BEGIN
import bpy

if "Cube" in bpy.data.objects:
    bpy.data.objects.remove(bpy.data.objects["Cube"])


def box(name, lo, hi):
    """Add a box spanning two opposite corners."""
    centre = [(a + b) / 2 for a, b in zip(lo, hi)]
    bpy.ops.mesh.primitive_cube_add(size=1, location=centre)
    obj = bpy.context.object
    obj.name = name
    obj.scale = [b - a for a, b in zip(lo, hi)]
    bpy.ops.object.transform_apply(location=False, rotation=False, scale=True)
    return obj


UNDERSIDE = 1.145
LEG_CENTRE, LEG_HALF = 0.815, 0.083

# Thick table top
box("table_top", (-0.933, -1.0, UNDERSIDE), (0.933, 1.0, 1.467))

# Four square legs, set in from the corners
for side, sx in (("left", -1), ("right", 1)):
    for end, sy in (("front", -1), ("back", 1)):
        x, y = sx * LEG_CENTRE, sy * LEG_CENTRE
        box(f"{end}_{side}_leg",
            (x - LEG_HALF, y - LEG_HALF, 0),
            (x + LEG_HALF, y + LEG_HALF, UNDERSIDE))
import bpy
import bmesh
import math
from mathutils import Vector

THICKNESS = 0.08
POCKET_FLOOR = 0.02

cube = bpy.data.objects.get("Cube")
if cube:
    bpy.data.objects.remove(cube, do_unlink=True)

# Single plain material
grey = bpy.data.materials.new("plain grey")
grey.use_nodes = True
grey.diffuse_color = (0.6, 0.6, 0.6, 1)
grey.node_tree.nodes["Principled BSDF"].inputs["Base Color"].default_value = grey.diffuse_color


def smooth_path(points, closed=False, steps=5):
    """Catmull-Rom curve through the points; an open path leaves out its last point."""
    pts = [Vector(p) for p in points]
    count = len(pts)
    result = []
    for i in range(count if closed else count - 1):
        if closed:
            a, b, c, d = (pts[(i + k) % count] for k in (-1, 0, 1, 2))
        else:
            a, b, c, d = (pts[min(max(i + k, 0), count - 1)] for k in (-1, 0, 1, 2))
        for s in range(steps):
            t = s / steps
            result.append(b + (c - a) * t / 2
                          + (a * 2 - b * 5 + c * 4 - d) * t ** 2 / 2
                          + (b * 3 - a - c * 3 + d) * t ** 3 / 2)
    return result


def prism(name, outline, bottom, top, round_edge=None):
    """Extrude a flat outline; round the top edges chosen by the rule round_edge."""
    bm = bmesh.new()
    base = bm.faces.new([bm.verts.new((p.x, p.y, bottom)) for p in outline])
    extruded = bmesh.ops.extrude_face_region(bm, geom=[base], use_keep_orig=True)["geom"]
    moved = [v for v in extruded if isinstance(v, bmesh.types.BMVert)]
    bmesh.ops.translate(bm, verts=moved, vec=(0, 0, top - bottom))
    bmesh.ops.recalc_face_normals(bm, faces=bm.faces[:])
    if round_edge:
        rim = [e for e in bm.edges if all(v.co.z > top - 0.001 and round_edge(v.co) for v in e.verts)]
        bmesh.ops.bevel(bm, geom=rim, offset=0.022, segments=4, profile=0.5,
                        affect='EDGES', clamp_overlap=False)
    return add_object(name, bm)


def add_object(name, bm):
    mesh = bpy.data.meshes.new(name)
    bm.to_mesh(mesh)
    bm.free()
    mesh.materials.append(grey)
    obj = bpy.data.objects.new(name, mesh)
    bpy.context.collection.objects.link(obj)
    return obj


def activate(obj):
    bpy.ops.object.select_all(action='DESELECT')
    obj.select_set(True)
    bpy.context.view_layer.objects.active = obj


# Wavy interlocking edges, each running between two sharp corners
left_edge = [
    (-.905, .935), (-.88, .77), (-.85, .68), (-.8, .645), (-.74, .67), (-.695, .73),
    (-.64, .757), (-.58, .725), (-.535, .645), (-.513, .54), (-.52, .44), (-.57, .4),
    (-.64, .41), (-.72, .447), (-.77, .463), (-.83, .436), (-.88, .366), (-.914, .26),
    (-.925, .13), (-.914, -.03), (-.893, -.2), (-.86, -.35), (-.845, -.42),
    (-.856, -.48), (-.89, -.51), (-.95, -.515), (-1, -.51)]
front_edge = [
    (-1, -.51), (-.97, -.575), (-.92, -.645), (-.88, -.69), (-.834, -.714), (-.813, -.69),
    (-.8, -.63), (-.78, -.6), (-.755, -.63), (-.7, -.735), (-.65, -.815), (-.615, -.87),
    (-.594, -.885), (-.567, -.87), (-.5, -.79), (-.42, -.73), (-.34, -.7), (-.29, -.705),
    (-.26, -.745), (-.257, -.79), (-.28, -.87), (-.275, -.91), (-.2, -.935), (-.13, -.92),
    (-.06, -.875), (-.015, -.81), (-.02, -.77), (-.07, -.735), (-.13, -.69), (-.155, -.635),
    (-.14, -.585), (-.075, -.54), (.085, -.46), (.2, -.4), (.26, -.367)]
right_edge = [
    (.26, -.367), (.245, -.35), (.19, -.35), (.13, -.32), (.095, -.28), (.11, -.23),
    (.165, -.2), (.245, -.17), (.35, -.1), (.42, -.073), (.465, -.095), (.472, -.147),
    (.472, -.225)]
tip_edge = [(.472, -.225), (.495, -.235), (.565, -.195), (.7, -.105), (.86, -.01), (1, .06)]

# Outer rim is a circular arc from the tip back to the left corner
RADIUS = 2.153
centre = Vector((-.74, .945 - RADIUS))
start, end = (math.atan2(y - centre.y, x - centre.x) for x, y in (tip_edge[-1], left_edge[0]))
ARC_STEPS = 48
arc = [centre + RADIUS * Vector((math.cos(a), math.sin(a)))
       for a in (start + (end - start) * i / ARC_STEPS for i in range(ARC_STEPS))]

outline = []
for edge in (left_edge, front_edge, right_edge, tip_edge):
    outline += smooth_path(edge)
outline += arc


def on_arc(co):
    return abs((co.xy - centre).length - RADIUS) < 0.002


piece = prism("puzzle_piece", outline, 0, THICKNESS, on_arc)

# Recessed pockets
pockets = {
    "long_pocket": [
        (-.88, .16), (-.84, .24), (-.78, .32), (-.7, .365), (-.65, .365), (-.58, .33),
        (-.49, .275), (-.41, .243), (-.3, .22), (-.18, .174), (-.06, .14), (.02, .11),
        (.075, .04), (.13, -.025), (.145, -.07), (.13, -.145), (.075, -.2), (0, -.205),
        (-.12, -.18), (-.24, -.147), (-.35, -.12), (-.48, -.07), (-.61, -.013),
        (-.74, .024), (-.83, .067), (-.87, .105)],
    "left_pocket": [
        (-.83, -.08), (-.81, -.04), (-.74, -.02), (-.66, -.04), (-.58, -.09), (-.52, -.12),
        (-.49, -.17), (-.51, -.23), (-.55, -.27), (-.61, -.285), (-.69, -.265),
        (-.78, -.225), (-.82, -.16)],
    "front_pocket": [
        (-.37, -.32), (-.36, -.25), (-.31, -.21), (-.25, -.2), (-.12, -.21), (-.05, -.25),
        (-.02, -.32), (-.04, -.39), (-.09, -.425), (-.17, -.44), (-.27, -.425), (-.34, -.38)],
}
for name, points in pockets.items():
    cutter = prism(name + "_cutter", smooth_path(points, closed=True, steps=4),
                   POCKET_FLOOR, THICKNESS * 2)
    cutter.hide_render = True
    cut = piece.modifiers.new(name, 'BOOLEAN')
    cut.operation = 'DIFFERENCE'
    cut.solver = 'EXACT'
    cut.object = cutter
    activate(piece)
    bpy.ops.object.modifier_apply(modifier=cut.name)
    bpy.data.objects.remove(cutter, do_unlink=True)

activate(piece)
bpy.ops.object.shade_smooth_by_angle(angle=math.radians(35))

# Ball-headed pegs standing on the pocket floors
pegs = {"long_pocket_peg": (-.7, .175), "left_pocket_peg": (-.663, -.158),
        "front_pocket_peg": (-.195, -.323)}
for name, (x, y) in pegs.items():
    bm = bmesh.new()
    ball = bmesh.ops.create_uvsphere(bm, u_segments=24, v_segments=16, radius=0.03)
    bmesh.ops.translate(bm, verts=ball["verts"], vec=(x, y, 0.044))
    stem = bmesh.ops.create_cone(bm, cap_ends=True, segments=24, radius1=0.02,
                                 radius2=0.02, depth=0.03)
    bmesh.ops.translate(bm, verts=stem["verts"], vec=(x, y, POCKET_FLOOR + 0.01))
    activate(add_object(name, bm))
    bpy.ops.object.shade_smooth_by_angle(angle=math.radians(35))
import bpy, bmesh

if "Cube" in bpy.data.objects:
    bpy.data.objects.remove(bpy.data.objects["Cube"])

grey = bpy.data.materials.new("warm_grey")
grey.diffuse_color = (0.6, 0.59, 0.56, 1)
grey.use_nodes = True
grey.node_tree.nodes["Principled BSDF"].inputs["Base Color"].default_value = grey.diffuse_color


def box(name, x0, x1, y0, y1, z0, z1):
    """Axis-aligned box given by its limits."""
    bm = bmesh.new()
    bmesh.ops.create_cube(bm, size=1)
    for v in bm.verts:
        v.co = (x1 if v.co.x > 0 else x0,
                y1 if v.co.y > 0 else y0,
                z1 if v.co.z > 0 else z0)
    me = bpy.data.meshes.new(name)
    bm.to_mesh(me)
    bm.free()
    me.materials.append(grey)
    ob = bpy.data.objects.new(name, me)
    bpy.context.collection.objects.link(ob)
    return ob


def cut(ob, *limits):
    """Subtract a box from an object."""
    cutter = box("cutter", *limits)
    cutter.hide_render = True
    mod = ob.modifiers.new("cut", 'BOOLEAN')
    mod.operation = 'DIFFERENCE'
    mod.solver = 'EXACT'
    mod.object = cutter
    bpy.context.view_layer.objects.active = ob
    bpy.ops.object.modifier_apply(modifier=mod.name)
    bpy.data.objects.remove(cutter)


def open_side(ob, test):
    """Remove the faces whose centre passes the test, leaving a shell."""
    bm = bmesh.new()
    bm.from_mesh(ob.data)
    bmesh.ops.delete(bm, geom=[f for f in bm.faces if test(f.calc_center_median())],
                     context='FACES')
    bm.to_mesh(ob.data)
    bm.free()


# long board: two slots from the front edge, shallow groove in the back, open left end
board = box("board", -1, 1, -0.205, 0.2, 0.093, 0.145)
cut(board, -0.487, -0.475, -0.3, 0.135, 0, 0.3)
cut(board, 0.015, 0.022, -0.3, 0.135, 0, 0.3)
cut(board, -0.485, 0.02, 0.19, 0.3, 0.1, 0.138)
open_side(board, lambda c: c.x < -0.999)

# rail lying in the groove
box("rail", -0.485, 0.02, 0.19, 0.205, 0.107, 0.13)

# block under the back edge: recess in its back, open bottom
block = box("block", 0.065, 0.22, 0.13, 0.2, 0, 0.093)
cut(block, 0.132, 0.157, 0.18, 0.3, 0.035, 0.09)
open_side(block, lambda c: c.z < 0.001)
END
The problem:
For each line in the data above that contains the string "True", extract the line.

Solution for this task:
    bpy.ops.object.transform_apply(location=False, rotation=False, scale=True)
    bpy.data.objects.remove(cube, do_unlink=True)
grey.use_nodes = True
    extruded = bmesh.ops.extrude_face_region(bm, geom=[base], use_keep_orig=True)["geom"]
    obj.select_set(True)
    cutter = prism(name + "_cutter", smooth_path(points, closed=True, steps=4),
    cutter.hide_render = True
    bpy.data.objects.remove(cutter, do_unlink=True)
    stem = bmesh.ops.create_cone(bm, cap_ends=True, segments=24, radius1=0.02,
grey.use_nodes = True
    cutter.hide_render = True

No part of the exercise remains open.